If we are asked what's our favourite food, most of us would think of soft and creamy ice creams or calorie-rich pastries, pasta, doughnuts etc. Very few, if any, will say oats, Dalia, chia seeds, turnip etc. which are high fibre foods that help us fight the bloat, relieve us of constipations, and help fight obesity.What is dietary fibre? Dietary fibre helps us maintain a healthy weight while lowering our risk of diabetes, heart disease and some types of cancer. Dietary fibre is also called roughage or bulk. This is the part of the plant foods that we ingest but cannot pull into the bloodstream fully. We can't digest it wholly or absorb it and so must allow it to pass through the digestive tract to eliminate it as a part of our bowel movement.
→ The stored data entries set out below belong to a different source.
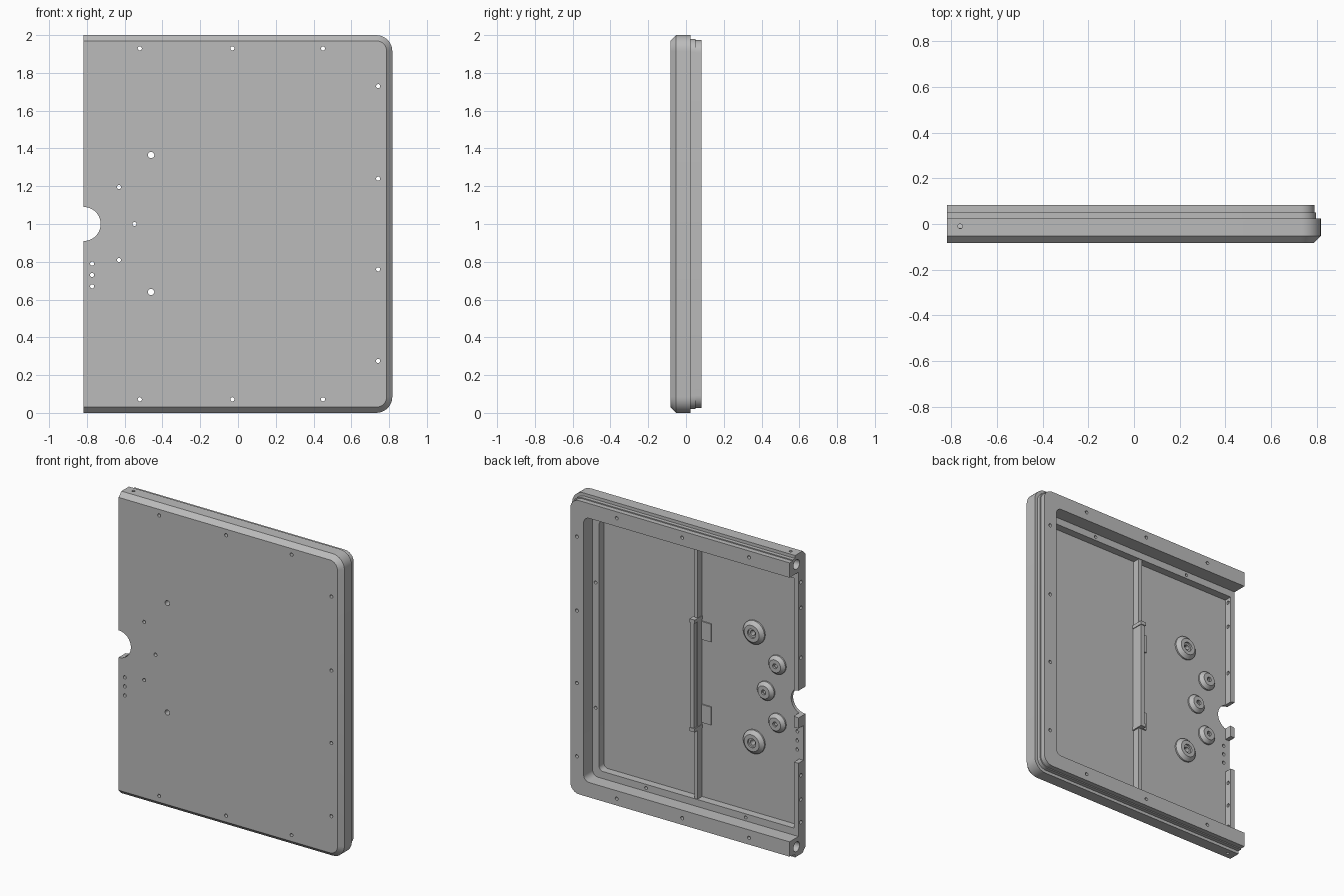
import bpy, bmesh, math
from mathutils import Matrix, Vector

cube = bpy.data.objects.get("Cube")
if cube:
    bpy.data.objects.remove(cube, do_unlink=True)

metal = bpy.data.materials.new("plain_grey")
metal.use_nodes = True
GREY = (0.5, 0.5, 0.5, 1)
metal.diffuse_color = GREY
metal.node_tree.nodes["Principled BSDF"].inputs["Base Color"].default_value = GREY

OPEN, END, TOP = -0.817, 0.817, 2.0     # open edge, rounded edge, height
FLOOR, LEDGE, BACK = -0.062, -0.01, 0.083


def make(name, bm):
    bmesh.ops.recalc_face_normals(bm, faces=bm.faces[:])
    mesh = bpy.data.meshes.new(name)
    bm.to_mesh(mesh)
    bm.free()
    obj = bpy.data.objects.new(name, mesh)
    bpy.context.collection.objects.link(obj)
    mesh.materials.append(metal)
    return obj


def outline(inset, radius, left):
    """Panel outline: square at the open edge, rounded at the other."""
    x, z0, z1 = END - inset, inset, TOP - inset
    pts = [(left, z0)]
    for cz, start in ((z0 + radius, -90), (z1 - radius, 0)):
        for i in range(9):
            a = math.radians(start + i * 90 / 8)
            pts.append((x - radius + radius * math.cos(a), cz + radius * math.sin(a)))
    return pts + [(left, z1)]


def loft(name, layers, left=OPEN):
    """Stack outlines given as (y, inset, radius)."""
    bm = bmesh.new()
    rings = [[bm.verts.new((x, y, z)) for x, z in outline(inset, r, left)]
             for y, inset, r in layers]
    n = len(rings[0])
    for a, b in zip(rings, rings[1:]):
        for i in range(n):
            j = (i + 1) % n
            bm.faces.new((a[i], a[j], b[j], b[i]))
    bm.faces.new(rings[0])
    bm.faces.new(rings[-1])
    return make(name, bm)


def box(name, x, y, z):
    bm = bmesh.new()
    bmesh.ops.create_cube(bm, size=1)
    for v in bm.verts:
        v.co = Vector([lo + (c + 0.5) * (hi - lo)
                       for c, (lo, hi) in zip(v.co, (x, y, z))])
    return make(name, bm)


def rod(name, centre, radius, depth, axis="Y", sides=16):
    bm = bmesh.new()
    turn = {"X": Matrix.Rotation(math.pi / 2, 4, "Y"),
            "Y": Matrix.Rotation(math.pi / 2, 4, "X"), "Z": Matrix()}[axis]
    bmesh.ops.create_cone(bm, cap_ends=True, segments=sides, radius1=radius,
                          radius2=radius, depth=depth,
                          matrix=Matrix.Translation(centre) @ turn)
    return make(name, bm)


def cut(target, cutter):
    cutter.hide_render = True
    mod = target.modifiers.new("cut", "BOOLEAN")
    mod.operation, mod.solver, mod.object = "DIFFERENCE", "EXACT", cutter
    bpy.context.view_layer.objects.active = target
    bpy.ops.object.modifier_apply(modifier=mod.name)
    bpy.data.objects.remove(cutter, do_unlink=True)


def smooth(obj):
    bpy.ops.object.select_all(action="DESELECT")
    obj.select_set(True)
    bpy.context.view_layer.objects.active = obj
    bpy.ops.object.shade_smooth_by_angle(angle=math.radians(30))


# Shell: chamfered front, stepped back rim
shell = loft("panel_shell", [(-BACK, 0.03, 0.055), (-0.053, 0, 0.085), (0.025, 0, 0.085),
                             (0.025, 0.02, 0.07), (0.05, 0.02, 0.07),
                             (0.05, 0.027, 0.065), (BACK, 0.027, 0.065)])

# Wide pocket down to the ledge, then the deeper floor pocket
cut(shell, loft("ledge_pocket", [(LEDGE, 0.125, 0.04), (0.2, 0.125, 0.04)], -0.9))
cut(shell, loft("floor_pocket", [(FLOOR, 0.172, 0.03), (0.1, 0.172, 0.03)], -0.785))

# Half-round notch and a gap in the low wall at the open edge
cut(shell, rod("edge_notch", (OPEN, 0, 1), 0.09, 0.5, sides=40))
cut(shell, box("wall_gap", (-0.9, -0.7), (FLOOR, 0.1), (0.61, 0.84)))

# Through holes: rim, cable row
holes = [(0.742, z) for z in (0.275, 0.76, 1.24, 1.73)]
holes += [(x, z) for x in (-0.52, -0.03, 0.45) for z in (0.072, 1.93)]
holes += [(-0.772, z) for z in (0.67, 0.73, 0.79)]
for x, z in holes:
    cut(shell, rod("hole", (x, 0, z), 0.011, 0.5))

# Bosses around their through holes
bosses = [(-0.46, 0.64, True), (-0.46, 1.365, True), (-0.63, 0.81, False),
          (-0.63, 1.195, False), (-0.547, 1.0, False)]
for x, z, big in bosses:
    cut(shell, rod("boss_hole", (x, 0, z), 0.017 if big else 0.011, 0.5))

# Blind screw holes in the ledge
for x, z in [(0.67, 0.58), (0.67, 1.41)] + [(x, z) for x in (-0.43, 0.3) for z in (0.148, 1.852)]:
    cut(shell, rod("ledge_hole", (x, LEDGE, z), 0.01, 0.06))

# Hinge sockets in the rim ends, with a small pin hole through each edge
for z, edge in ((0.065, 0), (1.935, TOP)):
    cut(shell, rod("hinge_socket", (OPEN, 0.01, z), 0.032, 0.2, "X", 24))
    cut(shell, rod("pin_hole", (-0.76, -0.01, edge), 0.01, 0.1, "Z"))

# Cross holes in the low wall
for z in (0.21, 0.36, 0.52, 1.3, 1.63, 1.8):
    cut(shell, rod("wall_hole", (-0.8, -0.036, z), 0.012, 0.1, "X"))
smooth(shell)


def boss(name, x, z, base, top, recess, hole):
    """Turned ring with sloped side and recessed centre."""
    profile = [(hole, -0.004), (base, -0.004), (base, 0.01), (top, 0.032),
               (recess, 0.032), (recess, 0.02), (hole, 0.02)]
    bm = bmesh.new()
    steps = 32
    rings = []
    for i in range(steps):
        a = 2 * math.pi * i / steps
        rings.append([bm.verts.new((x + r * math.cos(a), FLOOR + h, z + r * math.sin(a)))
                      for r, h in profile])
    n = len(profile)
    for i in range(steps):
        a, b = rings[i], rings[(i + 1) % steps]
        for j in range(n):
            k = (j + 1) % n
            bm.faces.new((a[j], a[k], b[k], b[j]))
    smooth(make(name, bm))


for i, (x, z, big) in enumerate(bosses):
    if big:
        boss(f"large_boss_{i}", x, z, 0.078, 0.055, 0.03, 0.017)
    else:
        boss(f"small_boss_{i}", x, z, 0.062, 0.042, 0.016, 0.011)

# Upright stiffener with a taller middle strip, end stops and tabs
box("stiffener_bar", (-0.075, -0.05), (FLOOR - 0.004, -0.015), (0.17, 1.83))
box("stiffener_strip", (-0.07, -0.045), (FLOOR - 0.004, 0.015), (0.64, 1.36))
for side in (-1, 1):
    box("strip_stop", (-0.078, -0.04), (FLOOR - 0.004, 0.02),
        (1 + side * 0.36 - 0.012, 1 + side * 0.36 + 0.012))
    box("strip_tab", (-0.145, -0.06), (FLOOR - 0.004, FLOOR + 0.008),
        (1 + side * 0.275 - 0.06, 1 + side * 0.275 + 0.06))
Other food components, such as fats, proteins or carbohydrates get broken down by our body and absorbed into the bloodstream and from there to the entire body. The fibre that we cannot digest passes relatively intact through your stomach, small intestine and colon and gets eliminated from the body.There are two types of dietary fibres: Soluble fibre: The soluble fibre in our food dissolves in the water and forms a gel-like substance that helps keep blood cholesterol and glucose levels in check. Oats, peas, beans, apples, citrus fruits, carrots, barley and psyllium etc contain soluble fibre. Insoluble fibre: This is the kind that does not fully dissolve in the water though it does absorb water to gain weight and bulk. In the process, it promotes the movement of material through your digestive system and increases stool bulk. No wonder then that when you include some of this kind of fibre in your diet, stool movement is relatively easy and one does not have to struggle with constipation or irregular stools. You can find insoluble fibre in whole-wheat flour (do not remove the chokar or bran from the atta), wheat bran, dalia, sooji, nuts, beans and vegetables, such as cauliflower, green beans, turnips, and potatoes, are good sources of insoluble fibre.According to experts at Mayo Clinic, US, adding high fibre food items to your diet has several benefits: https://www.mayoclinic.org/healthy-lifestyle/nutrition-and-healthy-eating/in-depth/fiber/art-20043983Make sure you have planned lots of fibre-rich foods for your week ahead. Do add whole-grain products, fruits, vegetables, beans, peas and other legumes, as well as nuts and seeds to your shopping list.Lessen or avoid refined or processed foods — such as canned fruits and vegetables, pulp-free juices, white bread and pasta, and non-whole-grain cereals — which are low in fibre. As per the Mayo Clinic report, the reason for that is "The grain-refining process removes the outer coat (bran) from the grain, which lowers its fibre content.And finally, do not forget to drink plenty of water as fibre works best when it absorbs water.Disclaimer: Tips and suggestions mentioned in the article are for general information purposes only and should not be construed as professional medical advice. Always consult your doctor or a professional healthcare provider if you have any specific questions about any medical matter.